These are telltale signs of program failure. Yet Gov. Mark Dayton’s proposal is, once again, more money. That’s right, on top of a one-time $39 million federal bailout for MNsure this year, the Dayton administration is proposing a $12-million-per-year increase in the already far-too-high Minnesota taxpayer subsidy.
MNsure’s insolvency will only get worse as federal subsidies expire in 2016 and MNsure becomes entirely dependent on state and county taxpayers. In contrast, Republican solutions propose a redesign that will work within the policy framework of Obamacare, in spite of our opposition to it.
Short of federal action changing Obamacare, these workable strategies would improve access, choice and cost in Minnesota:
• Only 9 percent of MNsure enrollees actually bought the private coverages, and these enrollees don’t need MNsure’s failed technology to find their insurance. H.F. 5, authored by Rep. Tara Mack, R-Apple Valley, proposes waivers allowing enrollees to take their government subsidy to private-sector insurance exchanges, which already offer Obamacare-compliant private coverages and work perfectly. We should free these MNsure-locked customers to shop wherever they want! Using the federal exchange could also be evaluated.
• The 91 percent enrolled in government’s MinnesotaCare and Medicaid programs, which have been available for years, were enrolled through the regular process and systems at the Minnesota Department of Human Services (DHS). They can continue to be. These enrollees do not need MNsure to get their coverage either!
• Shut down the unnecessary MNsure bureaucracy and operations. S.F. 810, authored by Sen. Michelle Benson, R-Ham Lake, proposes an alternative nonprofit structure to manage Obamacare coverages, much like the Minnesota Comprehensive Health Association operated successfully.

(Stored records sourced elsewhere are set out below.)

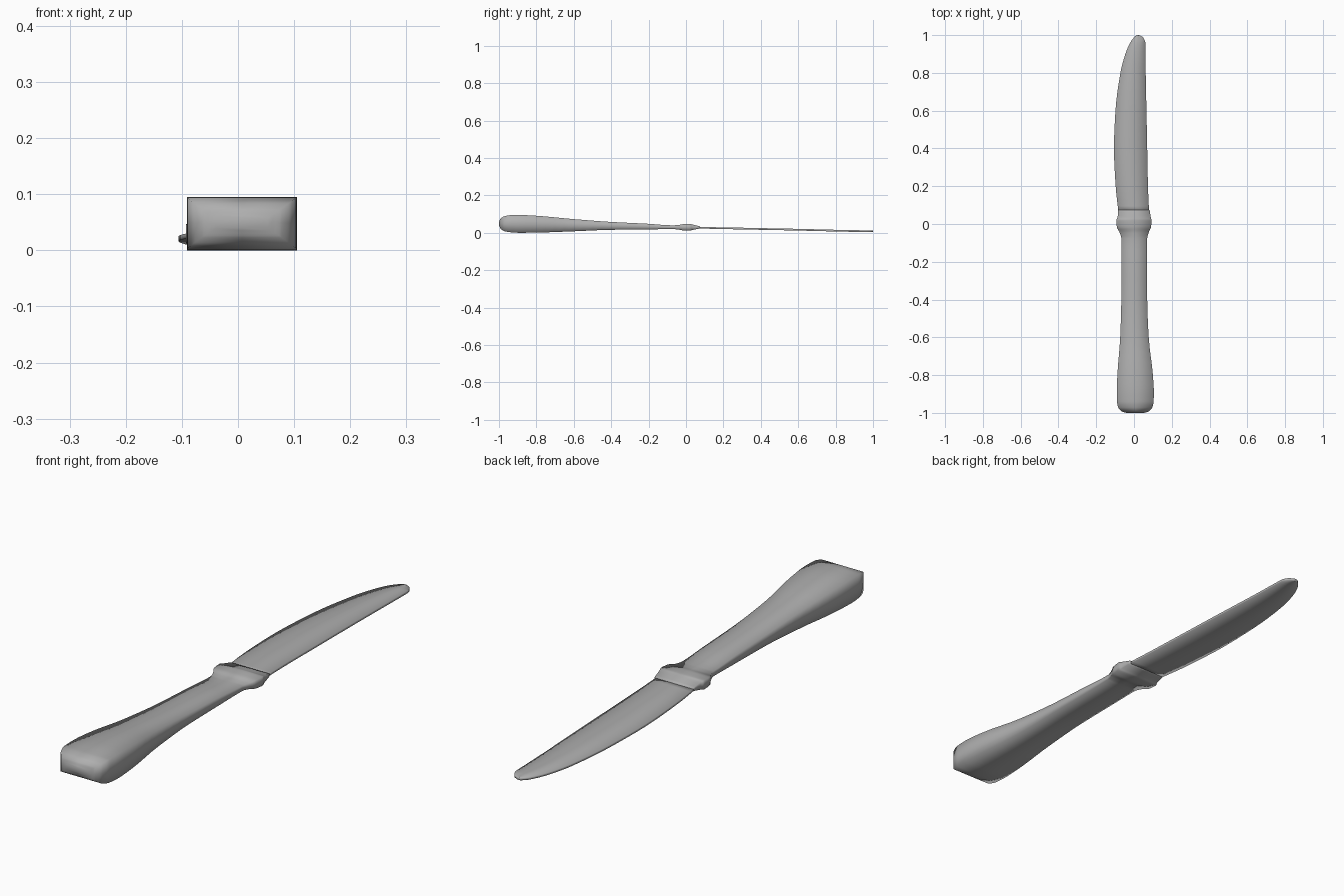
import bpy, bmesh

if "Cube" in bpy.data.objects:
    bpy.data.objects.remove(bpy.data.objects["Cube"])

# Dark grey metal
metal = bpy.data.materials.new("dark_metal")
metal.diffuse_color = (0.43, 0.43, 0.43, 1)
metal.use_nodes = True
metal.node_tree.nodes["Principled BSDF"].inputs["Base Color"].default_value = metal.diffuse_color


def loft(name, stations, steps=4):
    """Loft boxy sections (y, x0, x1, z0, z1), smoothed between stations."""
    rows = []
    n = len(stations)
    for i in range(n - 1):
        p1, p2 = stations[i], stations[i + 1]
        p0, p3 = stations[max(i - 1, 0)], stations[min(i + 2, n - 1)]
        for k in range(steps):
            t = k / steps
            d = p2[0] - p1[0]
            row = [p1[0] + d * t]
            for a in range(1, 5):
                s = (p2[a] - p1[a]) / d
                sa = (p1[a] - p0[a]) / (p1[0] - p0[0]) if i else s
                sb = (p3[a] - p2[a]) / (p3[0] - p2[0]) if i < n - 2 else s
                # limited slopes avoid overshoot
                m1 = 2 * sa * s / (sa + s) * d if sa * s > 0 else 0
                m2 = 2 * sb * s / (sb + s) * d if sb * s > 0 else 0
                h = (2*t**3 - 3*t*t + 1) * p1[a] + (t**3 - 2*t*t + t) * m1
                row.append(h + (3*t*t - 2*t**3) * p2[a] + (t**3 - t*t) * m2)
            rows.append(row)
    rows.append(list(stations[-1]))

    bm = bmesh.new()
    rings = []
    for y, x0, x1, z0, z1 in rows:
        xm, zm = (x0 + x1) / 2, (z0 + z1) / 2
        outline = [(x0, z0), (xm, z0), (x1, z0), (x1, zm),
                   (x1, z1), (xm, z1), (x0, z1), (x0, zm)]
        rings.append([bm.verts.new((x, y, z)) for x, z in outline])
    for a, b in zip(rings, rings[1:]):
        for j in range(8):
            k = (j + 1) % 8
            bm.faces.new((a[j], a[k], b[k], b[j]))
    bm.faces.new(rings[0])
    bm.faces.new(rings[-1])
    bmesh.ops.recalc_face_normals(bm, faces=bm.faces)
    for f in bm.faces:
        f.smooth = True
    mesh = bpy.data.meshes.new(name)
    bm.to_mesh(mesh)
    bm.free()
    mesh.materials.append(metal)
    obj = bpy.data.objects.new(name, mesh)
    bpy.context.collection.objects.link(obj)
    return obj


# Handle with a rounded butt, flowing into the collar
loft("handle_and_collar", [
    (-1.0, -.04, .053, .04, .058),
    (-.992, -.065, .078, .023, .075),
    (-.972, -.083, .096, .009, .088),
    (-.94, -.09, .104, .003, .094),
    (-.89, -.091, .105, 0, .095),
    (-.8, -.088, .10, .001, .091),
    (-.6, -.073, .078, .008, .073),
    (-.4, -.067, .07, .016, .058),
    (-.2, -.066, .069, .018, .048),
    (-.075, -.067, .07, .02, .04),
    (-.045, -.076, .078, .018, .041),
    (-.015, -.091, .09, .013, .046),
    (.02, -.093, .093, .012, .047),
    (.035, -.087, .089, .015, .044),
    (.075, -.083, .083, .023, .034)])

# Blade with curved edge and straight back
loft("blade", [
    (.06, -.082, .08, .023, .031),
    (.2, -.097, .074, .02, .029),
    (.4, -.106, .07, .016, .025),
    (.6, -.098, .066, .012, .021),
    (.8, -.072, .062, .007, .016),
    (.9, -.046, .061, .005, .014),
    (.96, -.02, .06, .004, .013),
    (.988, 0, .048, .003, .012),
    (1.0, .014, .028, .003, .012)])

• Evaluate whether any components of MNsure’s technology or operations could be salvaged by the DHS to improve the enrollment process for MinnesotaCare and Medicaid. If not, shut them down altogether.
Even without changes to Obamacare, this Republican strategy of common sense and consumer choice means coverage options stay the same, service improves and taxpayers save tens of millions of dollars per year!
The Star Tribune Editorial Board did readers a disservice by dismissing outright the well-considered and realistic Republican solutions being proposed, especially in the absence of any serious proposal from MNsure’s advocates.
Let’s face facts. Two years and nearly $200 million dollars later, MNsure still doesn’t work right or pay for itself. Whether you support Obamacare or not, it is past time to cut our losses on MNsure and provide real health insurance improvements and cost control. That’s not reactionary, that’s good government.
Keith Downey is chairman of the Republican Party of Minnesota.